» **Exercise directions**: Your task is to repeat the entries word for word while leaving out the pictures.

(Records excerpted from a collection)

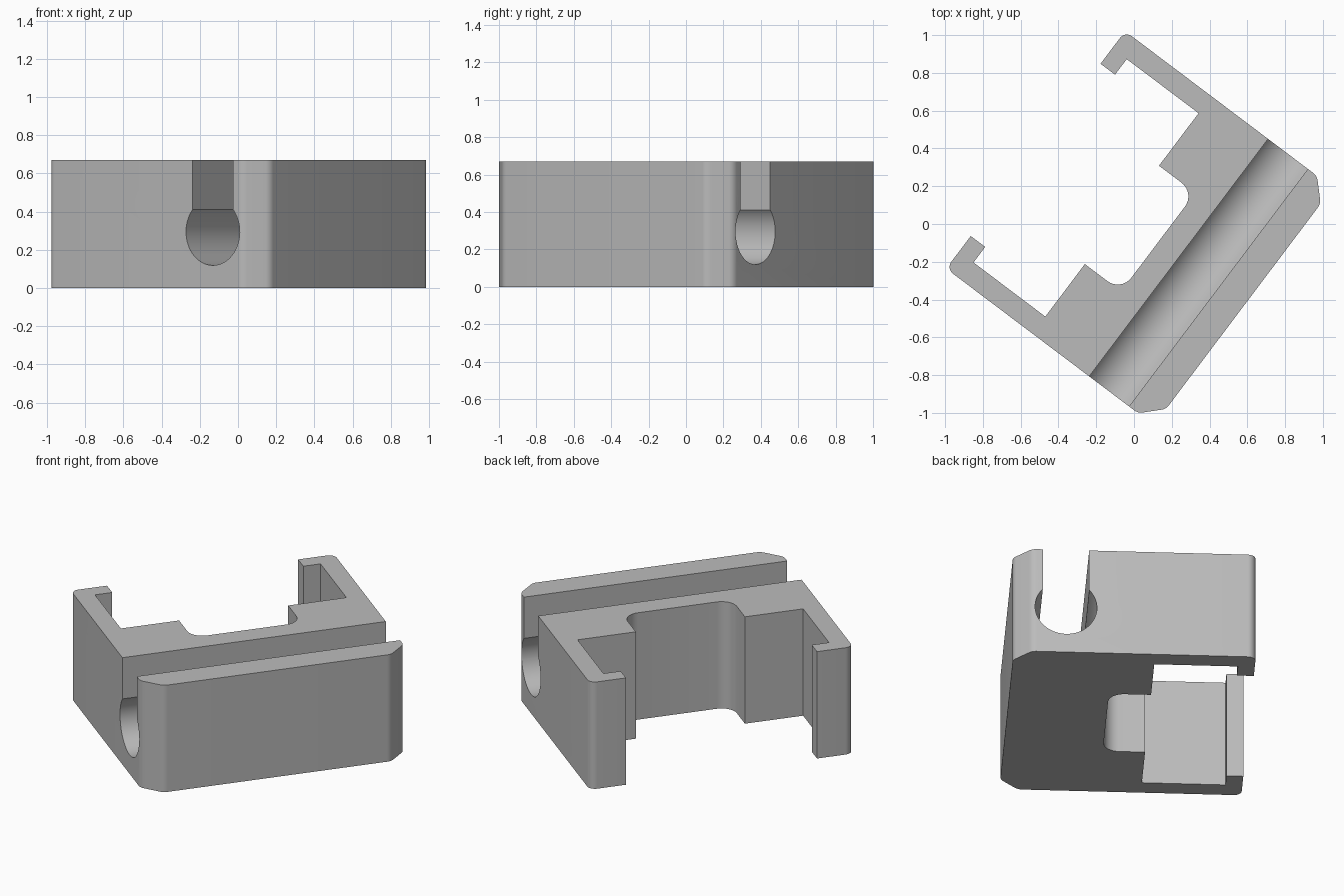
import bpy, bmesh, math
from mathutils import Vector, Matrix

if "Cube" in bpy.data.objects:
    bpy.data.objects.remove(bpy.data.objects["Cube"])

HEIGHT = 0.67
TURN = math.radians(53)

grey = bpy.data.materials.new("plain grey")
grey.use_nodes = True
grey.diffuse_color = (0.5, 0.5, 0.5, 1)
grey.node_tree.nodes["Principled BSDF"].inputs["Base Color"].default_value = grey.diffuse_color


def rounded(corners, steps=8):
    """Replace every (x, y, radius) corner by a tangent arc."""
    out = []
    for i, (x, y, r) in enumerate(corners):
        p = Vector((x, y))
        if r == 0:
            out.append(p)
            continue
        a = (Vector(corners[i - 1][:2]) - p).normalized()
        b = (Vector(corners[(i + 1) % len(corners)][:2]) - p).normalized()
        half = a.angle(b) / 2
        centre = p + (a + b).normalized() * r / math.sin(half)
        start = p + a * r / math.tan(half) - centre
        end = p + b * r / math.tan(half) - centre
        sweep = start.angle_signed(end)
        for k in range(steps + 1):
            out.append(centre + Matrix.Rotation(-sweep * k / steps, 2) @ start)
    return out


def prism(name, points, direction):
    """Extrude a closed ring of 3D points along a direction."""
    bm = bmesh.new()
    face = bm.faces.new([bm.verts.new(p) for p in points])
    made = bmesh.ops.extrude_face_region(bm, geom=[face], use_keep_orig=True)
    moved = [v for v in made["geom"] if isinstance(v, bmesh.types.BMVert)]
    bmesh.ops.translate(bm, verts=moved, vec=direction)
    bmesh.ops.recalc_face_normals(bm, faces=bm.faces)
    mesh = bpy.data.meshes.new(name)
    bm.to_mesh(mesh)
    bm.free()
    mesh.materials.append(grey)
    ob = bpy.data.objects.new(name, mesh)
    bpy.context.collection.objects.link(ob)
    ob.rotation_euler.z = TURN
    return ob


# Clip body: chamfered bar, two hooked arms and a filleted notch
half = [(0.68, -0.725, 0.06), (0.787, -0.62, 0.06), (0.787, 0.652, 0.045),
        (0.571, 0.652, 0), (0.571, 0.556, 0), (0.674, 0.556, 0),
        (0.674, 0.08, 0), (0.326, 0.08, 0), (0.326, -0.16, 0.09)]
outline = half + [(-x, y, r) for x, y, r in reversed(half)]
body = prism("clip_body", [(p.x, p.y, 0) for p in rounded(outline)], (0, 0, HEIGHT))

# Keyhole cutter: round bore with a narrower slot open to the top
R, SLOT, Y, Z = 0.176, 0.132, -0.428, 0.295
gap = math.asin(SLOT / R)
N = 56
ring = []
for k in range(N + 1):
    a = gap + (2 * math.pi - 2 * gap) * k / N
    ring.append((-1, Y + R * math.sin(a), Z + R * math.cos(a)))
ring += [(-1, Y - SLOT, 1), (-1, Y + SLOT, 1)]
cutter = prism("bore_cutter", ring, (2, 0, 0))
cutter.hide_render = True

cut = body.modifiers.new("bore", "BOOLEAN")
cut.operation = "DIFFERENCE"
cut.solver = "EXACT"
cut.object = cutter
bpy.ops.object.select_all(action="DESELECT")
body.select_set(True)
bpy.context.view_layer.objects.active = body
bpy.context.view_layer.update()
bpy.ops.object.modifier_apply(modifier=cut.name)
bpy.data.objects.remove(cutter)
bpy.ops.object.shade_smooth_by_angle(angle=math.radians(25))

» **Response to the task**:
import bpy, bmesh, math
from mathutils import Vector, Matrix

if "Cube" in bpy.data.objects:
    bpy.data.objects.remove(bpy.data.objects["Cube"])

HEIGHT = 0.67
TURN = math.radians(53)

grey = bpy.data.materials.new("plain grey")
grey.use_nodes = True
grey.diffuse_color = (0.5, 0.5, 0.5, 1)
grey.node_tree.nodes["Principled BSDF"].inputs["Base Color"].default_value = grey.diffuse_color


def rounded(corners, steps=8):
    """Replace every (x, y, radius) corner by a tangent arc."""
    out = []
    for i, (x, y, r) in enumerate(corners):
        p = Vector((x, y))
        if r == 0:
            out.append(p)
            continue
        a = (Vector(corners[i - 1][:2]) - p).normalized()
        b = (Vector(corners[(i + 1) % len(corners)][:2]) - p).normalized()
        half = a.angle(b) / 2
        centre = p + (a + b).normalized() * r / math.sin(half)
        start = p + a * r / math.tan(half) - centre
        end = p + b * r / math.tan(half) - centre
        sweep = start.angle_signed(end)
        for k in range(steps + 1):
            out.append(centre + Matrix.Rotation(-sweep * k / steps, 2) @ start)
    return out


def prism(name, points, direction):
    """Extrude a closed ring of 3D points along a direction."""
    bm = bmesh.new()
    face = bm.faces.new([bm.verts.new(p) for p in points])
    made = bmesh.ops.extrude_face_region(bm, geom=[face], use_keep_orig=True)
    moved = [v for v in made["geom"] if isinstance(v, bmesh.types.BMVert)]
    bmesh.ops.translate(bm, verts=moved, vec=direction)
    bmesh.ops.recalc_face_normals(bm, faces=bm.faces)
    mesh = bpy.data.meshes.new(name)
    bm.to_mesh(mesh)
    bm.free()
    mesh.materials.append(grey)
    ob = bpy.data.objects.new(name, mesh)
    bpy.context.collection.objects.link(ob)
    ob.rotation_euler.z = TURN
    return ob


# Clip body: chamfered bar, two hooked arms and a filleted notch
half = [(0.68, -0.725, 0.06), (0.787, -0.62, 0.06), (0.787, 0.652, 0.045),
        (0.571, 0.652, 0), (0.571, 0.556, 0), (0.674, 0.556, 0),
        (0.674, 0.08, 0), (0.326, 0.08, 0), (0.326, -0.16, 0.09)]
outline = half + [(-x, y, r) for x, y, r in reversed(half)]
body = prism("clip_body", [(p.x, p.y, 0) for p in rounded(outline)], (0, 0, HEIGHT))

# Keyhole cutter: round bore with a narrower slot open to the top
R, SLOT, Y, Z = 0.176, 0.132, -0.428, 0.295
gap = math.asin(SLOT / R)
N = 56
ring = []
for k in range(N + 1):
    a = gap + (2 * math.pi - 2 * gap) * k / N
    ring.append((-1, Y + R * math.sin(a), Z + R * math.cos(a)))
ring += [(-1, Y - SLOT, 1), (-1, Y + SLOT, 1)]
cutter = prism("bore_cutter", ring, (2, 0, 0))
cutter.hide_render = True

cut = body.modifiers.new("bore", "BOOLEAN")
cut.operation = "DIFFERENCE"
cut.solver = "EXACT"
cut.object = cutter
bpy.ops.object.select_all(action="DESELECT")
body.select_set(True)
bpy.context.view_layer.objects.active = body
bpy.context.view_layer.update()
bpy.ops.object.modifier_apply(modifier=cut.name)
bpy.data.objects.remove(cutter)
bpy.ops.object.shade_smooth_by_angle(angle=math.radians(25))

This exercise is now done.